Top of The data

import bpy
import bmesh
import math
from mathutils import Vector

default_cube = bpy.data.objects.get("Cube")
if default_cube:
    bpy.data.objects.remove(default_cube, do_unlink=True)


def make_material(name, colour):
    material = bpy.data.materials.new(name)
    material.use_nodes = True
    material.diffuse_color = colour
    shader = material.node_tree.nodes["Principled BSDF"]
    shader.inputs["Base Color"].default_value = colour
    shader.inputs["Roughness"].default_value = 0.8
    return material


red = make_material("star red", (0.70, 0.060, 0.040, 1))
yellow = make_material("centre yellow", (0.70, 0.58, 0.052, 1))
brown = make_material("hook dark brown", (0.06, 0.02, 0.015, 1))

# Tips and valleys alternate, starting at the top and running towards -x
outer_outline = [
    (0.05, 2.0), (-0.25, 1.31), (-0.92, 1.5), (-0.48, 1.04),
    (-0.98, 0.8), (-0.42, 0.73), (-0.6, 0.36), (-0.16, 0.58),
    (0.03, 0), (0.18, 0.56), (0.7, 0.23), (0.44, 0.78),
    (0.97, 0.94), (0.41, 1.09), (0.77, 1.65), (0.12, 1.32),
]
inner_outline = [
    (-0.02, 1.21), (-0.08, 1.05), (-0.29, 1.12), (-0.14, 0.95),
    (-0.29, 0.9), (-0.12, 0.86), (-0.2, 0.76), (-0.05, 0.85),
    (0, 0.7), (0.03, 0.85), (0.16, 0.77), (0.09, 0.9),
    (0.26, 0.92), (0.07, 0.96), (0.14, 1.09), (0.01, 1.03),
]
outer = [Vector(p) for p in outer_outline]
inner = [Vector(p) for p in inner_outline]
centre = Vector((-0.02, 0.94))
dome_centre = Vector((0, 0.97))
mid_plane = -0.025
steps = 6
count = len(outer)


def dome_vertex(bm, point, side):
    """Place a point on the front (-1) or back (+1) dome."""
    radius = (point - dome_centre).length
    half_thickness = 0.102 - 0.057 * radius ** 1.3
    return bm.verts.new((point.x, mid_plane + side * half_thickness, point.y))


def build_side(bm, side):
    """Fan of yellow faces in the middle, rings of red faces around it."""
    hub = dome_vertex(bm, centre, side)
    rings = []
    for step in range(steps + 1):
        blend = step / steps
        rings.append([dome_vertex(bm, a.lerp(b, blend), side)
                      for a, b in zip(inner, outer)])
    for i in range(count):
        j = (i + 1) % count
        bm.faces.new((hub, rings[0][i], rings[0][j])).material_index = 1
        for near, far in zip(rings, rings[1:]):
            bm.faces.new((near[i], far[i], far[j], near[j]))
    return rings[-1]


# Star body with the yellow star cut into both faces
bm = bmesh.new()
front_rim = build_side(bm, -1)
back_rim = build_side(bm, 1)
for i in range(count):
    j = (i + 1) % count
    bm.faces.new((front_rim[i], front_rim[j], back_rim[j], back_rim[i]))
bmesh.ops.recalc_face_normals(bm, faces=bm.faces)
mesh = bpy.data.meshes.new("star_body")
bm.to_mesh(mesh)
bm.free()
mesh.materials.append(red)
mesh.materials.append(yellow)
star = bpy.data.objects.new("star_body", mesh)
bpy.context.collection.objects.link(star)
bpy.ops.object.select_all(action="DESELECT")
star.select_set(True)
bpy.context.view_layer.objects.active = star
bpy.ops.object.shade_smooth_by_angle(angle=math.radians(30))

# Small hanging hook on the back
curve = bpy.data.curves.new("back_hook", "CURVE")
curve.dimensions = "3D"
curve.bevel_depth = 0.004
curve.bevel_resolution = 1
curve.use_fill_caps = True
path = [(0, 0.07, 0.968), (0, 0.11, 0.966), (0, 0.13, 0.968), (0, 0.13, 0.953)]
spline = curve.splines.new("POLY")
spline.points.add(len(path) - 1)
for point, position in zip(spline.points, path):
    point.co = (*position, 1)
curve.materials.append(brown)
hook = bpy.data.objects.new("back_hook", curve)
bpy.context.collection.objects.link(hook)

Bottom of The data

- [What to produce]: For each record above, output it exactly as written.

- [Solved problem]:
import bpy
import bmesh
import math
from mathutils import Vector

default_cube = bpy.data.objects.get("Cube")
if default_cube:
    bpy.data.objects.remove(default_cube, do_unlink=True)


def make_material(name, colour):
    material = bpy.data.materials.new(name)
    material.use_nodes = True
    material.diffuse_color = colour
    shader = material.node_tree.nodes["Principled BSDF"]
    shader.inputs["Base Color"].default_value = colour
    shader.inputs["Roughness"].default_value = 0.8
    return material


red = make_material("star red", (0.70, 0.060, 0.040, 1))
yellow = make_material("centre yellow", (0.70, 0.58, 0.052, 1))
brown = make_material("hook dark brown", (0.06, 0.02, 0.015, 1))

# Tips and valleys alternate, starting at the top and running towards -x
outer_outline = [
    (0.05, 2.0), (-0.25, 1.31), (-0.92, 1.5), (-0.48, 1.04),
    (-0.98, 0.8), (-0.42, 0.73), (-0.6, 0.36), (-0.16, 0.58),
    (0.03, 0), (0.18, 0.56), (0.7, 0.23), (0.44, 0.78),
    (0.97, 0.94), (0.41, 1.09), (0.77, 1.65), (0.12, 1.32),
]
inner_outline = [
    (-0.02, 1.21), (-0.08, 1.05), (-0.29, 1.12), (-0.14, 0.95),
    (-0.29, 0.9), (-0.12, 0.86), (-0.2, 0.76), (-0.05, 0.85),
    (0, 0.7), (0.03, 0.85), (0.16, 0.77), (0.09, 0.9),
    (0.26, 0.92), (0.07, 0.96), (0.14, 1.09), (0.01, 1.03),
]
outer = [Vector(p) for p in outer_outline]
inner = [Vector(p) for p in inner_outline]
centre = Vector((-0.02, 0.94))
dome_centre = Vector((0, 0.97))
mid_plane = -0.025
steps = 6
count = len(outer)


def dome_vertex(bm, point, side):
    """Place a point on the front (-1) or back (+1) dome."""
    radius = (point - dome_centre).length
    half_thickness = 0.102 - 0.057 * radius ** 1.3
    return bm.verts.new((point.x, mid_plane + side * half_thickness, point.y))


def build_side(bm, side):
    """Fan of yellow faces in the middle, rings of red faces around it."""
    hub = dome_vertex(bm, centre, side)
    rings = []
    for step in range(steps + 1):
        blend = step / steps
        rings.append([dome_vertex(bm, a.lerp(b, blend), side)
                      for a, b in zip(inner, outer)])
    for i in range(count):
        j = (i + 1) % count
        bm.faces.new((hub, rings[0][i], rings[0][j])).material_index = 1
        for near, far in zip(rings, rings[1:]):
            bm.faces.new((near[i], far[i], far[j], near[j]))
    return rings[-1]


# Star body with the yellow star cut into both faces
bm = bmesh.new()
front_rim = build_side(bm, -1)
back_rim = build_side(bm, 1)
for i in range(count):
    j = (i + 1) % count
    bm.faces.new((front_rim[i], front_rim[j], back_rim[j], back_rim[i]))
bmesh.ops.recalc_face_normals(bm, faces=bm.faces)
mesh = bpy.data.meshes.new("star_body")
bm.to_mesh(mesh)
bm.free()
mesh.materials.append(red)
mesh.materials.append(yellow)
star = bpy.data.objects.new("star_body", mesh)
bpy.context.collection.objects.link(star)
bpy.ops.object.select_all(action="DESELECT")
star.select_set(True)
bpy.context.view_layer.objects.active = star
bpy.ops.object.shade_smooth_by_angle(angle=math.radians(30))

# Small hanging hook on the back
curve = bpy.data.curves.new("back_hook", "CURVE")
curve.dimensions = "3D"
curve.bevel_depth = 0.004
curve.bevel_resolution = 1
curve.use_fill_caps = True
path = [(0, 0.07, 0.968), (0, 0.11, 0.966), (0, 0.13, 0.968), (0, 0.13, 0.953)]
spline = curve.splines.new("POLY")
spline.points.add(len(path) - 1)
for point, position in zip(spline.points, path):
    point.co = (*position, 1)
curve.materials.append(brown)
hook = bpy.data.objects.new("back_hook", curve)
bpy.context.collection.objects.link(hook)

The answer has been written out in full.